“I don’t see it (running again),” he says. “I’ve been out there doing this long enough. If people aren’t smart enough to realize what’s going on and elect someone that knows what the devil they’re doing, then they don’t deserve any better.”
Burned by a lead contractor on a city water line job 15 years ago, Knapp took his beef to City Council, pointing out the flaws in the plan. He really hasn’t left since, accumulating a better attendance record at meetings than most council members. In this campaign, Knapp isn’t saying anything in particular that’s different from the time before, or the time before that, or the time before that, or … you get the picture. But he says that he’s seeing renewed interest from voters.
“I’ve got people actually calling me and asking what they can do to help,” he says. “Last time, there was nobody.”
Knapp says voters are realizing what he’s seen for years.

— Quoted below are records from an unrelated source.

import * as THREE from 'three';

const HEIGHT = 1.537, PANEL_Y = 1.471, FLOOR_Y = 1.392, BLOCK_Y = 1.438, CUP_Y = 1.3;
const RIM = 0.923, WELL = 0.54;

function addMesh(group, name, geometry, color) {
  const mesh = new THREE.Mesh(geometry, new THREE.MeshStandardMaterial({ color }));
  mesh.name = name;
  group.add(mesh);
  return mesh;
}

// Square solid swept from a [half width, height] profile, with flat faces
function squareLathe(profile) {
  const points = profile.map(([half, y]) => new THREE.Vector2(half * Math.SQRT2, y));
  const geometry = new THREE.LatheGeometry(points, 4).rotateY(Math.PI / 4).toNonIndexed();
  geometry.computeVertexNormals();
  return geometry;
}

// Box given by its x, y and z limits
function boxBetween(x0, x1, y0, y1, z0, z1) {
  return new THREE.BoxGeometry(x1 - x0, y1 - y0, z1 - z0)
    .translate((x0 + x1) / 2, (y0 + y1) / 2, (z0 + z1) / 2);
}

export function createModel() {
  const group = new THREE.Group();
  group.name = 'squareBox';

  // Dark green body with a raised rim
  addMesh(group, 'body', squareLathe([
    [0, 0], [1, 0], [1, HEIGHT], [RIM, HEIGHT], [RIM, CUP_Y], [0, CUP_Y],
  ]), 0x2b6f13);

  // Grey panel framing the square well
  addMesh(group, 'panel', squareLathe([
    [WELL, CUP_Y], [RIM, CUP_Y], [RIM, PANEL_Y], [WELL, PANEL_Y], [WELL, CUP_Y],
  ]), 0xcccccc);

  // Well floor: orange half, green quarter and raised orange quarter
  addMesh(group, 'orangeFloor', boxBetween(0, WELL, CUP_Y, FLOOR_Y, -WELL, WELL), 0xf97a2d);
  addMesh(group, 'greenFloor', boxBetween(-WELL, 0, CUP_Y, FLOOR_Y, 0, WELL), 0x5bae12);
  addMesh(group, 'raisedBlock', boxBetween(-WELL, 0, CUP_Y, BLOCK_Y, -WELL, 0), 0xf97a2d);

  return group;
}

“People are starting to realize that (Joe Riley Jr.’s) administration is extremely blah,” he says. “There are people that are ‘yes’ men and in it for the paycheck and things are not getting done. If you want to get fired and you’re working for me, agree with me every time. I want people that think there might be a better mousetrap.”
Knapp says the administration’s blahness is evident in the deficiencies revealed after the Sofa Super Store fire that killed nine firefighters. Hose sizes, equipment, and command procedures at the scene have all been identified as department-wide concerns since the fire, as well as tap fees for businesses looking to install sprinklers. Soon after the fire, Riley called for the water system to cut the fees.
“I’m the one that got them to pull those tap and impact fees, and I’m the one that told them 15 years ago that they were screwing up when they implemented that,” Knapp says. “(Business owners) get very little benefit. It’s actually more of a benefit for the fire department.”
As for the department’s failings at the scene, Knapp says, “This was more of a leadership problem than an equipment malfunction.” But firing Chief Rusty Thomas would be an admission of guilt the city can’t afford, he says.
Providing more firefighters and better equipment may be a tough task for Riley’s administration as budget talks begin this month, but Knapp knows exactly where he’d go to find the money: all that fluffy stuff.
“The city is doing all this feel-good stuff that is wasting our money,” he says. “I’m a basics type of person. Government was only put in for one reason and that was to take care of essential services.”
Those essential services include more officers on the streets, particularly in under-served areas and during off-peak hours; improved equipment for the sanitation department, including more street sweepers; and more efficient use of stormwater trucks to unclog problem drains downtown. Knapp also says ambitious city staff should be promoted from within, regardless of whether they have a college degree.
As for exactly what the “fluffy” stuff is, Knapp points to city donations to various charities along with large capital projects like the South Carolina Aquarium and Joe Riley Park and Spoleto, MOJA, and other arts festivals that are better funded by private groups. Knapp also takes issue with the city buying property and turning around to sell it to developers, like the Ansonborough property and a failed attempt to buy the Rivers Federal Building.
“Riley is buying and selling property like a developer rather than letting the market take care of itself,” he says.
Knapp’s faith in the market is certainly higher than the other candidates — particularly with the city’s need for affordable housing.
“You cannot make housing more affordable,” he says. You can subsidize rent, but the cost for a home is the cost and there’s no way to change that.
“The problem is they’re trying to subsidize something they can’t change,” he says. “You can’t really buck the economics of it all.”
Unfortunately for Knapp, economics is also driving the mayoral campaign. He tells supporters not to send donations, because “money is corrupting government.”
But money is also paying for TV spots, radio ads, and tons of campaign signs for better funded candidates. And an off-duty shootout at El Cheapo is providing another low-key candidate with more name recognition than Knapp is likely to ever see. But, if he isn’t victorious, the winner can be assured that he’ll be seeing Knapp every other week in the front row.